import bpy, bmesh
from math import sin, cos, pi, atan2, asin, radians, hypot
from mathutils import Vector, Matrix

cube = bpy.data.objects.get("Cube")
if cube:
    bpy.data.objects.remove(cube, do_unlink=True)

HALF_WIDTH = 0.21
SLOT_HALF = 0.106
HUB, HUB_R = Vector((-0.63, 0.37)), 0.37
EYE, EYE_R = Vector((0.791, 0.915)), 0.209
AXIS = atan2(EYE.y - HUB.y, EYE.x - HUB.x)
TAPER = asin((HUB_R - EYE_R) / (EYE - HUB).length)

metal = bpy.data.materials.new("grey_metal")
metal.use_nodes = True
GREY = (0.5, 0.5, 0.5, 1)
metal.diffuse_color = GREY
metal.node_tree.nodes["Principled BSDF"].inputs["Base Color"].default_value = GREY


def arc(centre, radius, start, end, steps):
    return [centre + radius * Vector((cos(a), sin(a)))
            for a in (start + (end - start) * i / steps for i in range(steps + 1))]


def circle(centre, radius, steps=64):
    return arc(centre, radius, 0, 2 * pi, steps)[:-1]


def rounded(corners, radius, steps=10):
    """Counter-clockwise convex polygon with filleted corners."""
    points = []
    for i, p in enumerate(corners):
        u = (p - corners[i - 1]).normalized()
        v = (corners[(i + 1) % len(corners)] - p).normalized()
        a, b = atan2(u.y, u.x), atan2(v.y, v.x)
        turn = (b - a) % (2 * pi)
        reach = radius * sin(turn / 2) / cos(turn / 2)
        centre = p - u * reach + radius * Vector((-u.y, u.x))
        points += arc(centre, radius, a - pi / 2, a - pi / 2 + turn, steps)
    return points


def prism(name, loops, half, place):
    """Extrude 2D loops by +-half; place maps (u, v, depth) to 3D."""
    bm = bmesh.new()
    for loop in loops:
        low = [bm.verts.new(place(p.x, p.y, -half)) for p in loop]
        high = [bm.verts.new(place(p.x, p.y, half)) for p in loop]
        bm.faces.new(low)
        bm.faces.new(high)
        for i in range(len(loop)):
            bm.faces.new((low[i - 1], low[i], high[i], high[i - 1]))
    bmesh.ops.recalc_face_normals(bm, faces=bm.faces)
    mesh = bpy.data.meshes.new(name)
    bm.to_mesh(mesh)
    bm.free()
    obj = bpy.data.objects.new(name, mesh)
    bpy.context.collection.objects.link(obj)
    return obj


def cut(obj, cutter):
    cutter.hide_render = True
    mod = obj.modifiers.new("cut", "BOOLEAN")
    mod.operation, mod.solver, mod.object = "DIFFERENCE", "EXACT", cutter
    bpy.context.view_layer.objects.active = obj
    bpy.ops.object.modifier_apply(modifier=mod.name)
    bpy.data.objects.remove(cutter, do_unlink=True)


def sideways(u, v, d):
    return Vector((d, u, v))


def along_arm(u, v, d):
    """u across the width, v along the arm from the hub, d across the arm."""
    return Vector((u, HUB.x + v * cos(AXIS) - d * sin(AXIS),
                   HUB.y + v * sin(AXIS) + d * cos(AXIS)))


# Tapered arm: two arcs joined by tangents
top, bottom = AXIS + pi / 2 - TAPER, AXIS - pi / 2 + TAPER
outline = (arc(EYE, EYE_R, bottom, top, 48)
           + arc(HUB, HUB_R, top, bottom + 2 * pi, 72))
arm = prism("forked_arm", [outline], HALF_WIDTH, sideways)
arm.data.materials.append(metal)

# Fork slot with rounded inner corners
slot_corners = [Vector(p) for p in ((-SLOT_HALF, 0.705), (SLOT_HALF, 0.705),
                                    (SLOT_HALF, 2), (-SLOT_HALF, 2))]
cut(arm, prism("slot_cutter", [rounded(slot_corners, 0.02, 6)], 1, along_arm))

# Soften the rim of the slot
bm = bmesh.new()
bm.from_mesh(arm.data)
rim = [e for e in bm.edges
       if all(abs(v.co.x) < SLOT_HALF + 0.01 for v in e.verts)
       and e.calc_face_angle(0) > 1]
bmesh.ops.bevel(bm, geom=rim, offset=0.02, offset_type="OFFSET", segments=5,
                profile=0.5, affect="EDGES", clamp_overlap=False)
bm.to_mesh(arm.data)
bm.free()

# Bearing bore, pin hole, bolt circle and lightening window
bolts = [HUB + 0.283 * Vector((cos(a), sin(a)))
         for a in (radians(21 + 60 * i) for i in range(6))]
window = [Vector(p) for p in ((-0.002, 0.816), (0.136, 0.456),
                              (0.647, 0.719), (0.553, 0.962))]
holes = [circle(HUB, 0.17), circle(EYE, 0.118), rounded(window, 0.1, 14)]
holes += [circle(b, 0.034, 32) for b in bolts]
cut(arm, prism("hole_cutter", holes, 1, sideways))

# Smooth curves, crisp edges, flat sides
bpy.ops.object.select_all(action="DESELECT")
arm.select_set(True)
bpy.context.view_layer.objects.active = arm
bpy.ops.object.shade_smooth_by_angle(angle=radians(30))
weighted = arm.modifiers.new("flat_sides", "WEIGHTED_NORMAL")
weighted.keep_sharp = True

ASSIGNMENT
Please state how many lines in the entries above include the word "materials", giving only the number.

SOLUTION TO THE PROBLEM
2